Exhibition Barka, the Forgotten River tells us about the Darling Barka River’s close relationship with the people and Country of Western NSW through the eyes of artists Badger Bates and Justine Muller. Other stories of rivers and their vital connection to people and communities can be told across every region of Australia.

We need water in our homes, on the farm, in schools and businesses. Water provides life-supporting sustenance through nourishment for both plants and animals as well as habitat to live in.

As water makes its way down our rivers, it picks up nutrients and sediment and transports them across the landscape. If we have too much nutrients and sediment in our rivers, they can become unhealthy.
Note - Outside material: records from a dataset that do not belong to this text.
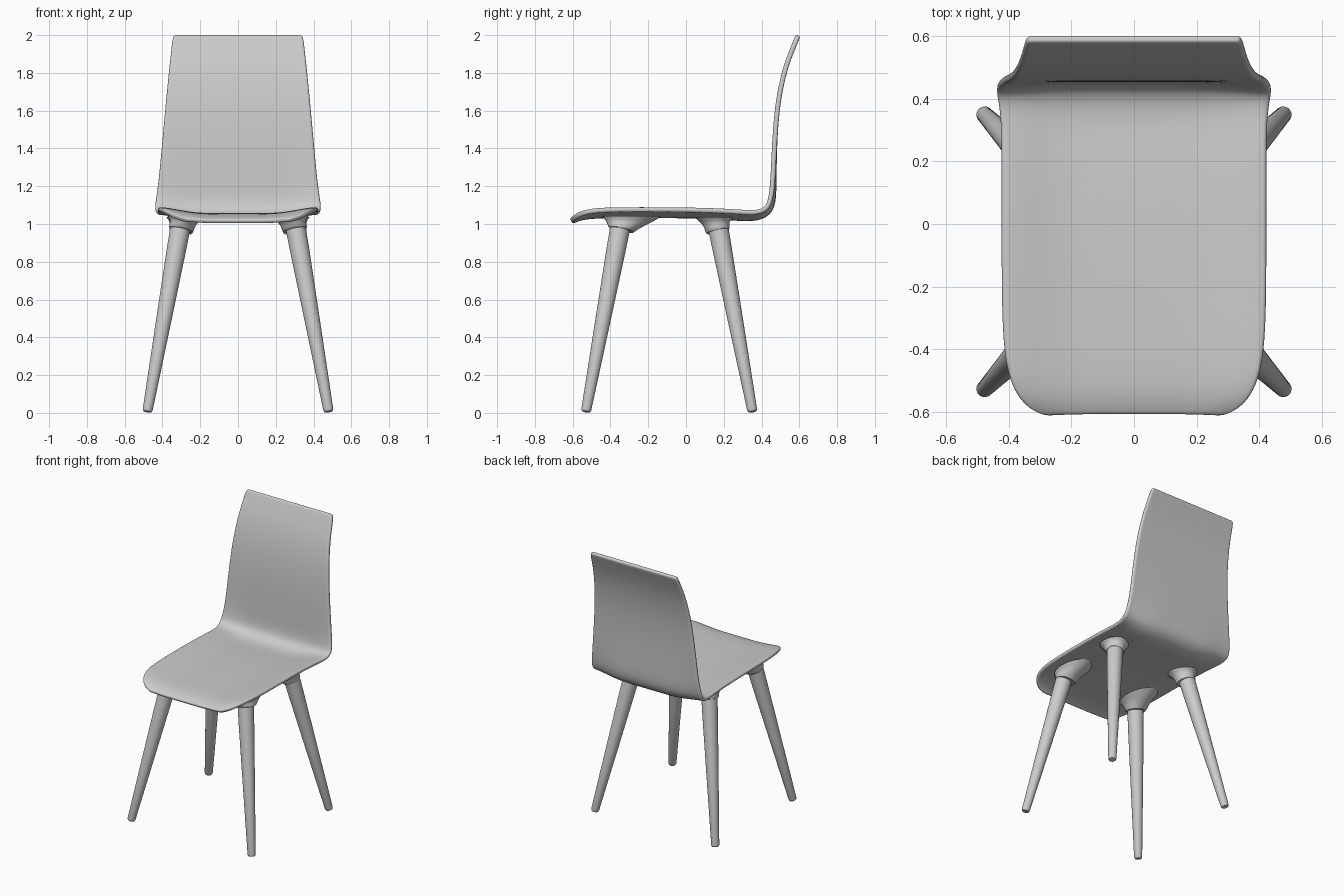
import bpy, bmesh
from math import sin, cos, tau
from mathutils import Vector

if "Cube" in bpy.data.objects:
    bpy.data.objects.remove(bpy.data.objects["Cube"])


def finish(name, bm, angle=0.7):
    bmesh.ops.recalc_face_normals(bm, faces=bm.faces)
    mesh = bpy.data.meshes.new(name)
    bm.to_mesh(mesh)
    bm.free()
    ob = bpy.data.objects.new(name, mesh)
    bpy.context.collection.objects.link(ob)
    bpy.ops.object.select_all(action='DESELECT')
    ob.select_set(True)
    bpy.context.view_layer.objects.active = ob
    bpy.ops.object.shade_smooth_by_angle(angle=angle)
    return ob


def loft(name, rings):
    """Skin a stack of equal-length closed rings and cap both ends."""
    bm = bmesh.new()
    loops = [[bm.verts.new(p) for p in r] for r in rings]
    for a, b in zip(loops, loops[1:]):
        for i in range(len(a)):
            j = (i + 1) % len(a)
            bm.faces.new((a[i], a[j], b[j], b[i]))
    bm.faces.new(loops[0])
    bm.faces.new(loops[-1])
    return finish(name, bm)


# Seat and back shell: y, z, half width, side edge lift
stations = [
    (-0.607, 1.012, .275, .005), (-0.59, 1.020, .325, .012), (-0.555, 1.033, .367, .022),
    (-0.50, 1.041, .397, .029), (-0.41, 1.044, .417, .032), (-0.25, 1.045, .424, .032),
    (0.00, 1.044, .424, .032), (0.20, 1.036, .424, .034), (0.31, 1.026, .425, .036),
    (0.385, 1.030, .431, .032), (0.44, 1.058, .440, .026), (0.463, 1.11, .438, .018),
    (0.466, 1.20, .424, .008), (0.467, 1.32, .412, .003), (0.471, 1.47, .398, .0),
    (0.486, 1.65, .382, .0), (0.522, 1.82, .365, .0), (0.567, 1.935, .352, .0),
    (0.586, 1.98, .347, .0), (0.594, 2.0, .338, .0)]
across = [-1, -.95, -.85, -.7, -.5, -.25, 0, .25, .5, .7, .85, .95, 1]
bm = bmesh.new()
grid = []
for i, (y, z, w, lift) in enumerate(stations):
    a, b = stations[max(i - 1, 0)], stations[min(i + 1, len(stations) - 1)]
    t = Vector((0, b[0] - a[0], b[1] - a[1])).normalized()
    n = Vector((0, -t.z, t.y))
    row = []
    for v in across:
        k = max(0, (abs(v) - .45) / .55)
        k = k * k * (3 - 2 * k)
        row.append(bm.verts.new(Vector((v * w, y, z)) + n * lift * k))
    grid.append(row)
for r, s in zip(grid, grid[1:]):
    for j in range(len(across) - 1):
        bm.faces.new((r[j], r[j + 1], s[j + 1], s[j]))
shell = finish("seat_shell", bm, 3.1)
sol = shell.modifiers.new("thickness", 'SOLIDIFY')
sol.thickness, sol.offset = 0.026, 0
sub = shell.modifiers.new("smooth", 'SUBSURF')
sub.levels = sub.render_levels = 2


def leg(name, foot, top):
    # Tapered round leg, rings square to its axis, softened foot
    foot, top = Vector(foot), Vector(top)
    axis = top - foot
    q = axis.to_track_quat('Z', 'Y')
    rings = []
    for t, r in [(0, .020), (.004, .024), (.012, .0265), (.5, .041), (.85, .051), (1, .054)]:
        c = foot + axis * t
        rings.append([c + q @ Vector((r * cos(tau * i / 32), r * sin(tau * i / 32), 0))
                      for i in range(32)])
    loft(name, rings)


def socket(name, side, rows, tilt):
    # Flared collar joining a leg to the underside of the seat
    rings = []
    for k, (cx, cy, z, rx, ry) in enumerate(rows):
        f = 1 - k / (len(rows) - 1)
        ring = []
        for i in range(32):
            dx, dy = rx * cos(tau * i / 32), ry * sin(tau * i / 32)
            ring.append(Vector((side * (cx + dx), cy + dy, z + f * (.18 * dx + tilt * dy))))
        rings.append(ring)
    loft(name, rings)


front_rows = [(.302, -.340, .968, .060, .064), (.300, -.338, .974, .065, .072),
              (.297, -.330, .986, .067, .085), (.290, -.315, 1.003, .070, .105),
              (.282, -.300, 1.020, .080, .130), (.275, -.285, 1.043, .098, .158)]
back_rows = [(.302, .168, .960, .059, .059), (.301, .167, .966, .063, .063),
             (.298, .163, .985, .065, .066), (.294, .158, 1.003, .069, .072),
             (.290, .153, 1.018, .078, .084), (.285, .148, 1.037, .095, .105)]

for side, label in ((-1, "left"), (1, "right")):
    leg(f"front_leg_{label}", (side * .480, -.530, .006), (side * .300, -.343, 1.01))
    leg(f"back_leg_{label}", (side * .480, .352, .006), (side * .300, .165, 1.01))
    socket(f"front_socket_{label}", side, front_rows, -.18)
    socket(f"back_socket_{label}", side, back_rows, .18)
Unhealthy rivers lead to sick plants, animals and people.

The Hunter River Catchment

The Hunter River gives its name to a valley and region and like the Darling Barka, is closely connected to the communities who live around and near it.

The Hunter River catchment is one of the largest coastal river catchments in NSW. By exploring and experiencing the Hunter and its waterways through the following activities and resources, people of all ages can see how closely linked we are all to our local environment and how we can contribute to ensuring a sustainable water future.

Learn more about the water quality and how to look after our water resources in the Hunter catchment with the activities and resources below. Here, you will find:

  • Adventures at Your Place activities, which encourage kids to get outside and explore their own backyard and local bushland or waterway
  • Enviro-Stories Books about the Hunter River, where students have learnt about their local area and share this knowledge through storytelling
  • A guide to What’s Happening in the Hunter, with a range of exciting programs that challenge students to tackle water sustainability issues in the Lower Hunter, and
  • Brochures written by students as part of the Protect Our Catchments project with Hunter Local Land Services and Hunter Water.

This collection of resources has been commissioned for inclusion in touring exhibition Barka, The Forgotten River, at Maitland Regional Art Gallery 12 June – 21 November 2021, and is part of Museums & Galleries of NSW ‘Let’s Get Digital’ initiative, proudly supported by the NSW Government though Create NSW as part of Arts Restart.